**Dataset entries:**
►
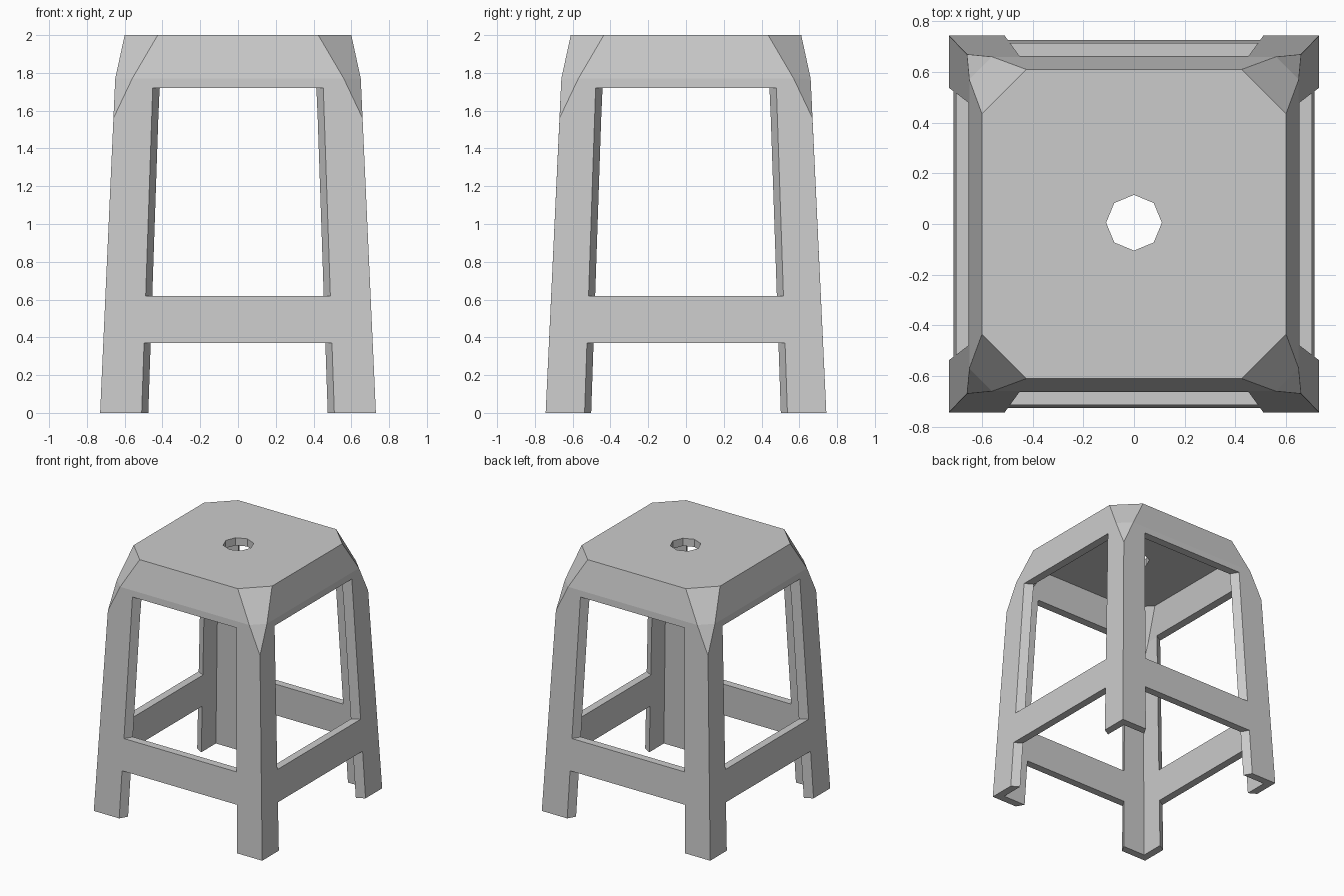
import bpy, bmesh, math

if "Cube" in bpy.data.objects:
    bpy.data.objects.remove(bpy.data.objects["Cube"])

WALL = 0.06      # shell thickness
FLARE = 0.035    # how much each opening narrows through the wall


def half_x(z):
    return 0.73 - 0.0452 * z


def half_y(z):
    return 0.743 - 0.047 * z


def hull(name, points):
    """Convex solid around a set of points."""
    bm = bmesh.new()
    for p in points:
        bm.verts.new(p)
    res = bmesh.ops.convex_hull(bm, input=bm.verts)
    junk = {g for k in ("geom_interior", "geom_unused") for g in res[k]
            if isinstance(g, bmesh.types.BMVert)}
    bmesh.ops.delete(bm, geom=list(junk), context='VERTS')
    bmesh.ops.dissolve_limit(bm, angle_limit=0.01, verts=bm.verts, edges=bm.edges)
    bmesh.ops.recalc_face_normals(bm, faces=bm.faces)
    mesh = bpy.data.meshes.new(name)
    bm.to_mesh(mesh)
    bm.free()
    obj = bpy.data.objects.new(name, mesh)
    bpy.context.collection.objects.link(obj)
    return obj


def shell(name, inset, base):
    """Tapered body with faceted shoulders; inset gives the hollow inside."""
    rings = [(base, half_x(base), half_y(base), 0),
             (1.56, half_x(1.56), half_y(1.56), 0),
             (1.77, 0.65, 0.66, 0.09),
             (2.0, 0.60, 0.61, 0.175)]
    pts = []
    for z, x, y, c in rings:
        x, y = x - inset, y - inset
        c = max(0, c - 0.5 * inset)
        if z > 1.6:
            z -= inset
        for sx in (-1, 1):
            for sy in (-1, 1):
                pts.append((sx * (x - c), sy * y, z))
                if c:
                    pts.append((sx * x, sy * (y - c), z))
    return hull(name, pts)


def cut(target, cutter):
    cutter.hide_render = True
    mod = target.modifiers.new("cut", 'BOOLEAN')
    mod.operation, mod.solver, mod.object = 'DIFFERENCE', 'EXACT', cutter
    bpy.context.view_layer.objects.active = target
    bpy.ops.object.modifier_apply(modifier=mod.name)
    bpy.data.objects.remove(cutter, do_unlink=True)


def opening(z0, z1, along_x, side):
    """Cutter for one opening, narrowing towards the inside of the wall."""
    pts = []
    for z in (z0, z1):
        for depth in (-0.1, 0.16):
            width = (0.51 if along_x else 0.537) - 0.034 * z - FLARE * depth / WALL
            out = side * ((half_y(z) if along_x else half_x(z)) - depth)
            for s in (-1, 1):
                pts.append((s * width, out, z) if along_x else (out, s * width, z))
    return hull("opening_cutter", pts)


# Hollow body: seat, skirt and legs in one shell
stool = shell("stool_body", 0, 0)
cut(stool, shell("hollow_cutter", WALL, -0.2))

# Openings above and below the foot rails on all four sides
for along_x in (True, False):
    for side in (-1, 1):
        cut(stool, opening(0.62, 1.72, along_x, side))
        cut(stool, opening(-0.1, 0.37, along_x, side))

# Eight-sided finger hole in the seat
cut(stool, hull("hole_cutter", [
    (0.11 * math.cos(i * math.pi / 4), 0.005 + 0.11 * math.sin(i * math.pi / 4), z)
    for i in range(8) for z in (1.8, 2.2)]))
◄
**Goal of the exercise:**
The expected response is every entry above, repeated exactly, pictures removed.

**Task result:**
import bpy, bmesh, math

if "Cube" in bpy.data.objects:
    bpy.data.objects.remove(bpy.data.objects["Cube"])

WALL = 0.06      # shell thickness
FLARE = 0.035    # how much each opening narrows through the wall


def half_x(z):
    return 0.73 - 0.0452 * z


def half_y(z):
    return 0.743 - 0.047 * z


def hull(name, points):
    """Convex solid around a set of points."""
    bm = bmesh.new()
    for p in points:
        bm.verts.new(p)
    res = bmesh.ops.convex_hull(bm, input=bm.verts)
    junk = {g for k in ("geom_interior", "geom_unused") for g in res[k]
            if isinstance(g, bmesh.types.BMVert)}
    bmesh.ops.delete(bm, geom=list(junk), context='VERTS')
    bmesh.ops.dissolve_limit(bm, angle_limit=0.01, verts=bm.verts, edges=bm.edges)
    bmesh.ops.recalc_face_normals(bm, faces=bm.faces)
    mesh = bpy.data.meshes.new(name)
    bm.to_mesh(mesh)
    bm.free()
    obj = bpy.data.objects.new(name, mesh)
    bpy.context.collection.objects.link(obj)
    return obj


def shell(name, inset, base):
    """Tapered body with faceted shoulders; inset gives the hollow inside."""
    rings = [(base, half_x(base), half_y(base), 0),
             (1.56, half_x(1.56), half_y(1.56), 0),
             (1.77, 0.65, 0.66, 0.09),
             (2.0, 0.60, 0.61, 0.175)]
    pts = []
    for z, x, y, c in rings:
        x, y = x - inset, y - inset
        c = max(0, c - 0.5 * inset)
        if z > 1.6:
            z -= inset
        for sx in (-1, 1):
            for sy in (-1, 1):
                pts.append((sx * (x - c), sy * y, z))
                if c:
                    pts.append((sx * x, sy * (y - c), z))
    return hull(name, pts)


def cut(target, cutter):
    cutter.hide_render = True
    mod = target.modifiers.new("cut", 'BOOLEAN')
    mod.operation, mod.solver, mod.object = 'DIFFERENCE', 'EXACT', cutter
    bpy.context.view_layer.objects.active = target
    bpy.ops.object.modifier_apply(modifier=mod.name)
    bpy.data.objects.remove(cutter, do_unlink=True)


def opening(z0, z1, along_x, side):
    """Cutter for one opening, narrowing towards the inside of the wall."""
    pts = []
    for z in (z0, z1):
        for depth in (-0.1, 0.16):
            width = (0.51 if along_x else 0.537) - 0.034 * z - FLARE * depth / WALL
            out = side * ((half_y(z) if along_x else half_x(z)) - depth)
            for s in (-1, 1):
                pts.append((s * width, out, z) if along_x else (out, s * width, z))
    return hull("opening_cutter", pts)


# Hollow body: seat, skirt and legs in one shell
stool = shell("stool_body", 0, 0)
cut(stool, shell("hollow_cutter", WALL, -0.2))

# Openings above and below the foot rails on all four sides
for along_x in (True, False):
    for side in (-1, 1):
        cut(stool, opening(0.62, 1.72, along_x, side))
        cut(stool, opening(-0.1, 0.37, along_x, side))

# Eight-sided finger hole in the seat
cut(stool, hull("hole_cutter", [
    (0.11 * math.cos(i * math.pi / 4), 0.005 + 0.11 * math.sin(i * math.pi / 4), z)
    for i in range(8) for z in (1.8, 2.2)]))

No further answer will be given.